[Saved entries]
##############################

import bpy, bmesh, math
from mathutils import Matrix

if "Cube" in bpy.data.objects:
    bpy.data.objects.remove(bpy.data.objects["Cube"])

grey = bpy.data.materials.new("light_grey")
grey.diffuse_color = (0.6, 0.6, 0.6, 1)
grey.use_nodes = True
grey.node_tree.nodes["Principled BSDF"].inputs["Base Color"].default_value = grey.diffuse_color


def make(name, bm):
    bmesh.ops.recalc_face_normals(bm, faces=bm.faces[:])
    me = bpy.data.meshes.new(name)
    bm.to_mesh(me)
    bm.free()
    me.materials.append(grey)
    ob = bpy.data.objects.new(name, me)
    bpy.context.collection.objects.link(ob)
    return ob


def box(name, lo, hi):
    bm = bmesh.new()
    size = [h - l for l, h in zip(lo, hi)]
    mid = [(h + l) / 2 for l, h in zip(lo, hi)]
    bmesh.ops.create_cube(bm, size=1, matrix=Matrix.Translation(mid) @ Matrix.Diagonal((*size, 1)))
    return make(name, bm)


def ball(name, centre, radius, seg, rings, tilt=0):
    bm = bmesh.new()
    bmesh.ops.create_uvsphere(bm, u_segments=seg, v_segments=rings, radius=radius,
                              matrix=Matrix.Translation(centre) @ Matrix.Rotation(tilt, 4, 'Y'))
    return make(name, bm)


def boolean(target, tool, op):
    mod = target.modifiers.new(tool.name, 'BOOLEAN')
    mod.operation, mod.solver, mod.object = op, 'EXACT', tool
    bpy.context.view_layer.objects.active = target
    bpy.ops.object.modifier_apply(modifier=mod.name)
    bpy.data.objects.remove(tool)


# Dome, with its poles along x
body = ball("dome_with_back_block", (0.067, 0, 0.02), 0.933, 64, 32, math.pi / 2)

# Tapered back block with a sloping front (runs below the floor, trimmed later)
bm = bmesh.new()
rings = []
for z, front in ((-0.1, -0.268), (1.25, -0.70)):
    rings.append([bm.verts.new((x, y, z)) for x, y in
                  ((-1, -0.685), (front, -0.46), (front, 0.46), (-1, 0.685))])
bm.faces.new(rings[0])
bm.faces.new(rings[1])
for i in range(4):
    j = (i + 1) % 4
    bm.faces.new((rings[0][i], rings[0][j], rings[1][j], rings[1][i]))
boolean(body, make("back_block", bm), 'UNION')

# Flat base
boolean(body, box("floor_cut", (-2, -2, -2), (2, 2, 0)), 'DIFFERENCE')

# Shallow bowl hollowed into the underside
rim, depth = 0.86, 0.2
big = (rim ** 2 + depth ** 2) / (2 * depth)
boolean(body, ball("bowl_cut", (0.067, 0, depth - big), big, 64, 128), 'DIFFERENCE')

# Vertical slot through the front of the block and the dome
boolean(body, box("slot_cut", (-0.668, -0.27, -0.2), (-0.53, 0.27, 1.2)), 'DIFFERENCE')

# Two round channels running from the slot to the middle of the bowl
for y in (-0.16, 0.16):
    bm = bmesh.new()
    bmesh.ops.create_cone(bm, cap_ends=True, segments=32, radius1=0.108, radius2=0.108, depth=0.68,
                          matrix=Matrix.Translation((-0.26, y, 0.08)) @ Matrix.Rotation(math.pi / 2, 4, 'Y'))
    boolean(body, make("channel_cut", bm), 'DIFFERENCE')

##############################

Exercise directions: Would you please copy out every line of the data exactly?

Task output:
import bpy, bmesh, math
from mathutils import Matrix

if "Cube" in bpy.data.objects:
    bpy.data.objects.remove(bpy.data.objects["Cube"])

grey = bpy.data.materials.new("light_grey")
grey.diffuse_color = (0.6, 0.6, 0.6, 1)
grey.use_nodes = True
grey.node_tree.nodes["Principled BSDF"].inputs["Base Color"].default_value = grey.diffuse_color


def make(name, bm):
    bmesh.ops.recalc_face_normals(bm, faces=bm.faces[:])
    me = bpy.data.meshes.new(name)
    bm.to_mesh(me)
    bm.free()
    me.materials.append(grey)
    ob = bpy.data.objects.new(name, me)
    bpy.context.collection.objects.link(ob)
    return ob


def box(name, lo, hi):
    bm = bmesh.new()
    size = [h - l for l, h in zip(lo, hi)]
    mid = [(h + l) / 2 for l, h in zip(lo, hi)]
    bmesh.ops.create_cube(bm, size=1, matrix=Matrix.Translation(mid) @ Matrix.Diagonal((*size, 1)))
    return make(name, bm)


def ball(name, centre, radius, seg, rings, tilt=0):
    bm = bmesh.new()
    bmesh.ops.create_uvsphere(bm, u_segments=seg, v_segments=rings, radius=radius,
                              matrix=Matrix.Translation(centre) @ Matrix.Rotation(tilt, 4, 'Y'))
    return make(name, bm)


def boolean(target, tool, op):
    mod = target.modifiers.new(tool.name, 'BOOLEAN')
    mod.operation, mod.solver, mod.object = op, 'EXACT', tool
    bpy.context.view_layer.objects.active = target
    bpy.ops.object.modifier_apply(modifier=mod.name)
    bpy.data.objects.remove(tool)


# Dome, with its poles along x
body = ball("dome_with_back_block", (0.067, 0, 0.02), 0.933, 64, 32, math.pi / 2)

# Tapered back block with a sloping front (runs below the floor, trimmed later)
bm = bmesh.new()
rings = []
for z, front in ((-0.1, -0.268), (1.25, -0.70)):
    rings.append([bm.verts.new((x, y, z)) for x, y in
                  ((-1, -0.685), (front, -0.46), (front, 0.46), (-1, 0.685))])
bm.faces.new(rings[0])
bm.faces.new(rings[1])
for i in range(4):
    j = (i + 1) % 4
    bm.faces.new((rings[0][i], rings[0][j], rings[1][j], rings[1][i]))
boolean(body, make("back_block", bm), 'UNION')

# Flat base
boolean(body, box("floor_cut", (-2, -2, -2), (2, 2, 0)), 'DIFFERENCE')

# Shallow bowl hollowed into the underside
rim, depth = 0.86, 0.2
big = (rim ** 2 + depth ** 2) / (2 * depth)
boolean(body, ball("bowl_cut", (0.067, 0, depth - big), big, 64, 128), 'DIFFERENCE')

# Vertical slot through the front of the block and the dome
boolean(body, box("slot_cut", (-0.668, -0.27, -0.2), (-0.53, 0.27, 1.2)), 'DIFFERENCE')

# Two round channels running from the slot to the middle of the bowl
for y in (-0.16, 0.16):
    bm = bmesh.new()
    bmesh.ops.create_cone(bm, cap_ends=True, segments=32, radius1=0.108, radius2=0.108, depth=0.68,
                          matrix=Matrix.Translation((-0.26, y, 0.08)) @ Matrix.Rotation(math.pi / 2, 4, 'Y'))
    boolean(body, make("channel_cut", bm), 'DIFFERENCE')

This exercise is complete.